Directed by Mick Jackson and with Rachel Weisz and Timothy Spall facing off as Lipstadt and Irving respectively, Denial is a riveting examination of a case that held Irving accountable for the deliberate skewing of facts in a bid to rewrite history to suit his own agenda. Despite the very broad implications of the outcome of the trial, this is a very contained film with most of the goings-on confined to lawyer’s offices and court rooms, a visit to the site of the Auschwitz concentration camp the only exception. Very much privileging dialogue over action, the film relies very heavily on the performances of the various actors to make the course of events engaging and easy for the audience to understand. As such, everybody does a terrific job in that regard with Weisz and Spall leaving you in no doubt how much these two real life characters hate each other. Andrew Scott is very disconcerting at times as the creepily clinical, but highly skilled solicitor Anthony Julius, the man who represented Princess Diana in her divorce from Prince Charles, while Tom Wilkinson is the perfect combination of weariness, wisdom and courtroom cunning as barrister Richard Rampton. Also remarkably assured in her role as Laura Tyler – a young paralegal assisting Julius – is South Africa-born, New Zealand actress Caren Pistorious, who cut her teeth on Australian television.
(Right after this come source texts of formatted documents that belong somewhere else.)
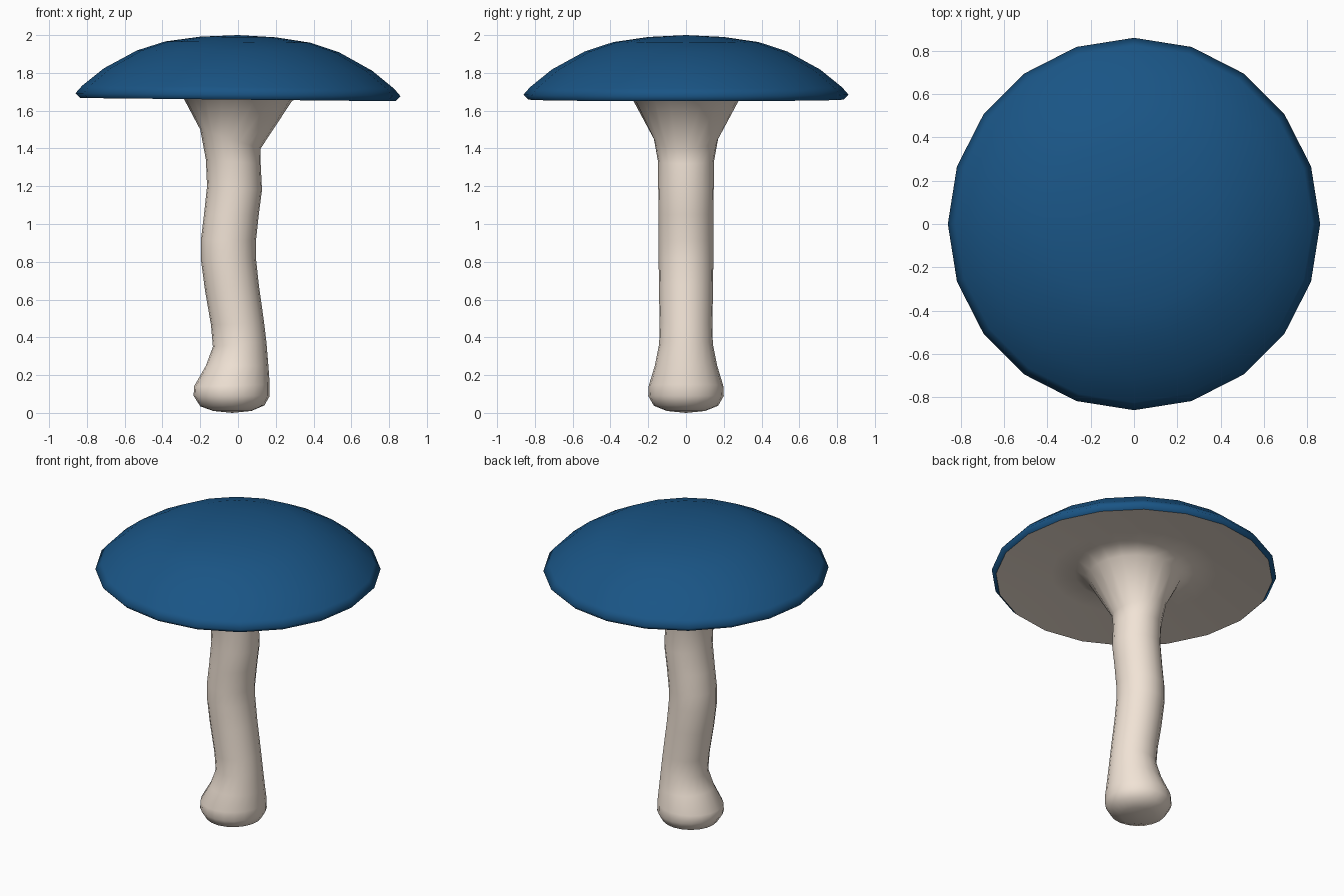
import bpy, bmesh, math

if "Cube" in bpy.data.objects:
    bpy.data.objects.remove(bpy.data.objects["Cube"])

SIDES = 20


def material(name, rgb):
    m = bpy.data.materials.new(name)
    m.diffuse_color = (*rgb, 1)
    m.use_nodes = True
    m.node_tree.nodes["Principled BSDF"].inputs["Base Color"].default_value = m.diffuse_color
    return m


def loft(name, rings, mat, start=None, end=None):
    """Skin tilted rings given as (x left, z left, x right, z right, y radius)."""
    bm = bmesh.new()
    loops = []
    for xl, zl, xr, zr, ry in rings:
        loop = []
        for i in range(SIDES):
            a = 2 * math.pi * i / SIDES
            t = (1 + math.cos(a)) / 2
            loop.append(bm.verts.new((xl + (xr - xl) * t, ry * math.sin(a), zl + (zr - zl) * t)))
        loops.append(loop)
    for a, b in zip(loops, loops[1:]):
        for i in range(SIDES):
            j = (i + 1) % SIDES
            bm.faces.new((a[i], a[j], b[j], b[i]))
    # close the ends with fans
    for tip, loop in ((start, loops[0]), (end, loops[-1])):
        if tip:
            v = bm.verts.new(tip)
            for i in range(SIDES):
                bm.faces.new((loop[i], loop[(i + 1) % SIDES], v))
    bmesh.ops.recalc_face_normals(bm, faces=bm.faces)
    # make sure side faces point along the skin's winding (outward for an upward stack)
    f = min(bm.faces, key=lambda f: f.calc_center_median().z)
    if start and f.normal.z > 0:
        bmesh.ops.reverse_faces(bm, faces=bm.faces)
    top = max(bm.faces, key=lambda f: f.calc_center_median().z)
    if end and top.normal.z < 0:
        bmesh.ops.reverse_faces(bm, faces=bm.faces)
    for f in bm.faces:
        f.smooth = True
    me = bpy.data.meshes.new(name)
    bm.to_mesh(me)
    bm.free()
    me.materials.append(mat)
    ob = bpy.data.objects.new(name, me)
    bpy.context.collection.objects.link(ob)
    return ob


blue = material("cap_blue", (0.01, 0.09, 0.235))
cream = material("stem_cream", (0.88, 0.77, 0.67))

RIM = (-0.836, 1.667, 0.833, 1.650, 0.835)

# Domed cap, tilted very slightly
dome = [(0.860, 1.685), (0.825, 1.725), (0.71, 1.818), (0.535, 1.914), (0.385, 1.963), (0.2, 1.99)]
loft("cap", [RIM] + [(-r, z + 0.009 * r, r, z - 0.009 * r, r) for r, z in dome],
     blue, end=(0, 0, 2.0))

# Wavy stem flaring into the cap underside
stem = [
    (-0.13, 0.01, 0.07, 0.01, 0.10),
    (-0.20, 0.035, 0.14, 0.04, 0.17),
    (-0.235, 0.09, 0.168, 0.09, 0.20),
    (-0.233, 0.14, 0.168, 0.15, 0.197),
    (-0.17, 0.25, 0.161, 0.25, 0.165),
    (-0.133, 0.35, 0.150, 0.38, 0.142),
    (-0.143, 0.465, 0.138, 0.48, 0.14),
    (-0.175, 0.65, 0.110, 0.68, 0.143),
    (-0.196, 0.81, 0.095, 0.82, 0.145),
    (-0.196, 0.92, 0.095, 0.91, 0.145),
    (-0.18, 1.05, 0.110, 1.05, 0.145),
    (-0.164, 1.20, 0.127, 1.18, 0.147),
    (-0.17, 1.34, 0.120, 1.32, 0.148),
    (-0.20, 1.50, 0.120, 1.40, 0.17),
    (-0.285, 1.66, 0.285, 1.65, 0.28),
    (-0.36, 1.70, 0.36, 1.693, 0.36),
    (-0.50, 1.697, 0.50, 1.688, 0.50),
    RIM,
]
loft("stem_and_underside", stem, cream, start=(-0.03, 0, 0.0))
Starting off with a deer-in-headlights naivety in what is a remarkably important case with which to launch a legal career she’s not even sure she wants, Laura cannot hide her distaste for Irving when they first meet, but she ultimately emerges as a highly competent and critical member of the legal team.
It is easy to dismiss films like Denial as awards bait, with high profile actors re-enacting true events, but this is very much a story worth telling, ensuring the atrocities of the Holocaust do not fade from public consciousness. It is a complex fight though between the two parties and screenwriter David Hare’s adaptation of Lipstadt’s book makes it easy to follow for those of us who are not lawyers or historians. The filmmakers have endeavoured to remain faithful to actual events, with all of the dialogue in the courtroom scenes taken verbatim from the trial records, albeit edited for brevity, clarity and dramatic license. However, Denial never presents as condescending or overly manipulative. Yes, Irving is characterised as a loathsome individual, but it would be difficult to present him as anything else and it is to Spall’s immense credit that he is willing to take on a despicable character; delivering a knockout performance to boot. Weitz is equally impressive as the feisty American who struggles to understand both the British legal system and the tactics being employed by Julius and his team in a case that ultimately spans four years before the 333-page judgement is delivered.
This might not be the most searing rendition of real life events we have seen on the big screen, but it is pretty impressive nonetheless. Solid performances across the board make Denial an engrossing, thought-provoking, insightful and emotional story. With his first feature film since L.A. Story and The Bodyguard back in the early 1990’s (although he did win an Emmy for his work on 2010 TV movie Temple Grandin), Jackson has made a triumphant return to the big screen with a powerful drama that should make you angry, but should ultimately leave you feeling satisfied that justice prevailed.